What Is The Reflation Trade?

Reflation is the expectation of a country's economic output to increase due to fiscal & monetary policy stimulus.
Share on facebook
Share on google
Share on twitter
Share on linkedin
Follow me
Latest posts by Arno Venter (see all)

We have a quick question here from Sergio asking, “What exactly is meant by reflation trade?”

Firstly, thanks for the question Sergio So, the reflation trade, in its most basic form is the market hoping that economic growth and inflation will start to rise.

So, when a country is going through a rough patch, let’s say a recession usually have the Central Bank step in to help the economy through the various monetary policy actions such as lowering the interest rates, and in the more unconventional measures like after the global financial crisis, also adopting things like quantitative easing.

Now, there is only so much that a Central Bank can do. They can bump the economy full of money and make that money as cheap as possible by keeping short term interest rates low and obviously by buying longer dated securities like bonds to synthetically keep the longer rates low as well. How much will that help the economy?

The question is, how much will it help in a really bad recession with millions of people losing their jobs? So then all the bond buying in the world will help to some extent, but, you need the economy to actually spend money to make money, right?

So, that is why you’ll often hear economists say that “A Central Bank can print money, “but they can’t print jobs.” And a jump in example, a credit availability might help a company in the short term, but if there is no cash flow, all the credit can only do so much to help them. So, what else can be done? Well, of course, fiscal policy, so that is where the government needs to step in.

Now, there’s many avenues that the government can look at, and to help out the economy in terms of fiscal policy that can be anything from corporate to private tax cuts, and payroll tax cut, stimulus checks, like we’ve seen recently. And then of course, the big one is actually spending money in the real economy through things like infrastructure, spending, etcetera. Now, as the market is forward looking in nature, we won’t… look at what is happening today, right? But the market is always trying to front run what might happen in the future. And when you have massive injections of both stimulus from the monetary and the fiscal side of the economy that usually breeds hopes of reflation.

So, reflation is when the output of the economy or the growth of the economy is boosted and expanded with the help of Central Bank and government stimulus. So, if the market thinks that the growth is going to pick up steadily due to all of that stimulus that should lead to hopes of rising inflation. And when inflation expectations start to rise, you usually see investors rotate out of things like bonds and into equities. Especially out… rotating out of longer dated maturities at the back end of the curve, like a US 10 year treasury bonds as an example.

Remember, the further you go up in maturities, the higher of an impact inflation will have the cost of money. So, this was clearly visible last week when we had the bond yields across various maturities move up in line of that reflation trade. Let’s quickly get the others up as well two, five and three years. We saw all of them move up across the curve, but, we saw a much bigger move in terms of the 10 year. Which is of course much more sensitive to changes in inflation.

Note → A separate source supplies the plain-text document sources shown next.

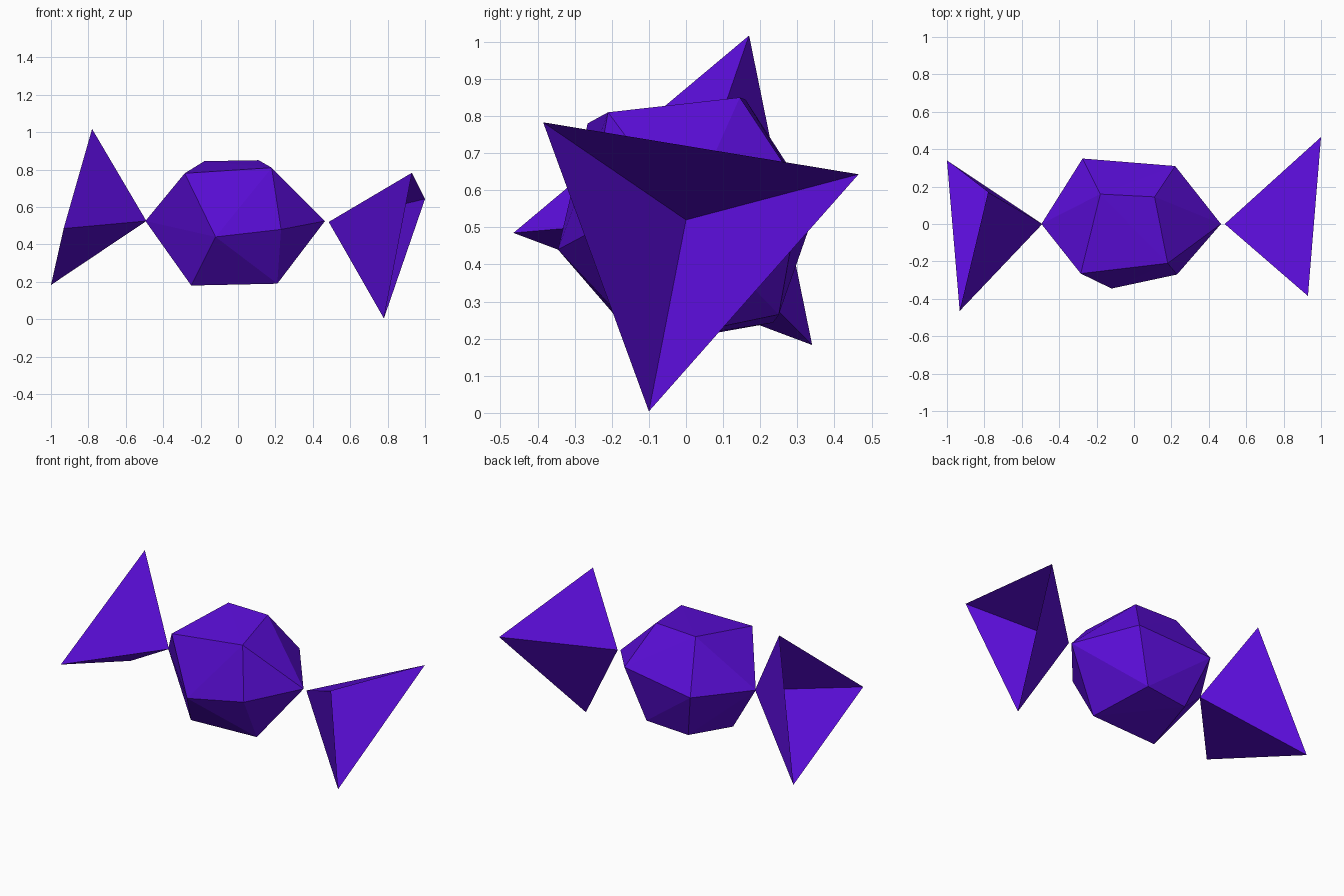
import bpy, bmesh

if "Cube" in bpy.data.objects:
    bpy.data.objects.remove(bpy.data.objects["Cube"])

# One flat wrapper colour
purple = bpy.data.materials.new("violet wrapper")
purple.diffuse_color = (0.105, 0.004, 0.70, 1.0)
purple.use_nodes = True
purple.node_tree.nodes["Principled BSDF"].inputs["Base Color"].default_value = purple.diffuse_color


def finish(name, bm):
    """Turn a bmesh into a flat-shaded, coloured object."""
    mesh = bpy.data.meshes.new(name)
    bm.to_mesh(mesh)
    bm.free()
    mesh.materials.append(purple)
    obj = bpy.data.objects.new(name, mesh)
    bpy.context.collection.objects.link(obj)
    return obj


def open_fan(name, tip, rim):
    """Three-sided open cone: one triangle from the tip to each rim edge."""
    bm = bmesh.new()
    t = bm.verts.new(tip)
    r = [bm.verts.new(p) for p in rim]
    for i in range(len(r)):
        bm.faces.new((t, r[i], r[(i + 1) % len(r)]))
    bmesh.ops.recalc_face_normals(bm, faces=bm.faces)
    # the open side faces away from the centre; keep normals outward
    bm.normal_update()
    mid = sum((v.co for v in bm.verts), t.co * 0) / len(bm.verts)
    f = bm.faces[:][0]
    if f.normal.dot(f.calc_center_median() - mid) < 0:
        bmesh.ops.reverse_faces(bm, faces=bm.faces)
    return finish(name, bm)


# Candy body: an irregular six-sided ball, two rings between two poles
poles = [(-0.495, 0, 0.525), (0.465, 0, 0.525)]
left_ring = [(-0.18, 0.16, 0.845), (-0.285, -0.265, 0.78), (-0.12, -0.345, 0.44),
             (-0.25, -0.12, 0.18), (-0.18, 0.235, 0.243), (-0.275, 0.35, 0.55)]
right_ring = [(0.11, 0.145, 0.85), (0.18, -0.21, 0.81), (0.23, -0.27, 0.48),
              (0.21, -0.11, 0.19), (0.105, 0.25, 0.265), (0.22, 0.31, 0.60)]
bm = bmesh.new()
for p in poles + left_ring + right_ring:
    bm.verts.new(p)
bmesh.ops.convex_hull(bm, input=bm.verts)
bmesh.ops.recalc_face_normals(bm, faces=bm.faces)
finish("candy_body", bm)

# Twisted wrapper ends
open_fan("right_wrapper_end", (0.485, 0, 0.52),
         [(0.93, -0.385, 0.783), (1.0, 0.465, 0.643), (0.78, -0.10, 0.004)])
open_fan("left_wrapper_end", (-0.49, 0, 0.525),
         [(-0.78, 0.17, 1.017), (-1.0, 0.34, 0.183), (-0.932, -0.465, 0.485)])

Now, at the same time, when you see bond prices fall and yields move up. The reason for that, is investors rotating out of bonds and then you’ll start to see inflows into your more cyclical things like equities. Now, in this type of environment, where both growth and inflation are said to boom. That is usually not a very good thing for the US dollar. But more so from a global perspective than just the US perspective.

So, for example, if the US is experiencing massive growth and inflation rising due to stimulus, but the rest of the world isn’t that still going to be $1 positive. But when the global economy is experiencing rising growth and inflation, that is bad news for the dollar. And that is usually what is referred to as the reflation trade. Now, the thing to keep in mind is that markets can also sometimes be wrong, right? So, with all the government borrowing and spending and Central Bank stimulus, you normally should see inflation. I say normally because it doesn’t always end up with inflation rising. But what happens if you do get inflation rising from all of that spending and borrowing and stimulus, but you don’t get the growth alongside that?

Now, that is called stagflation. And that is a really, really bad place for the economy. So, that is where you have a much higher unemployment rate, growth is super low and suppressed, and now all of a sudden prices starting to rise. So imagine that you’re already, you know struggling because you don’t have a job and now suddenly everything is costing even more than it normally does.

So that’s a really bad place for the real economy, and that’s also something that can occur when we see that rising inflation but not the growth as well. So, I hope that just clarifies what we mean with the reflation trade. Any other questions, just let us know.

0 0 vote
Article Rating




A Financial Source subscription is just $97 per month. Cancel in two clicks.
*Limited offer. Normally $247.
Notify of
Inline Feedbacks
View all comments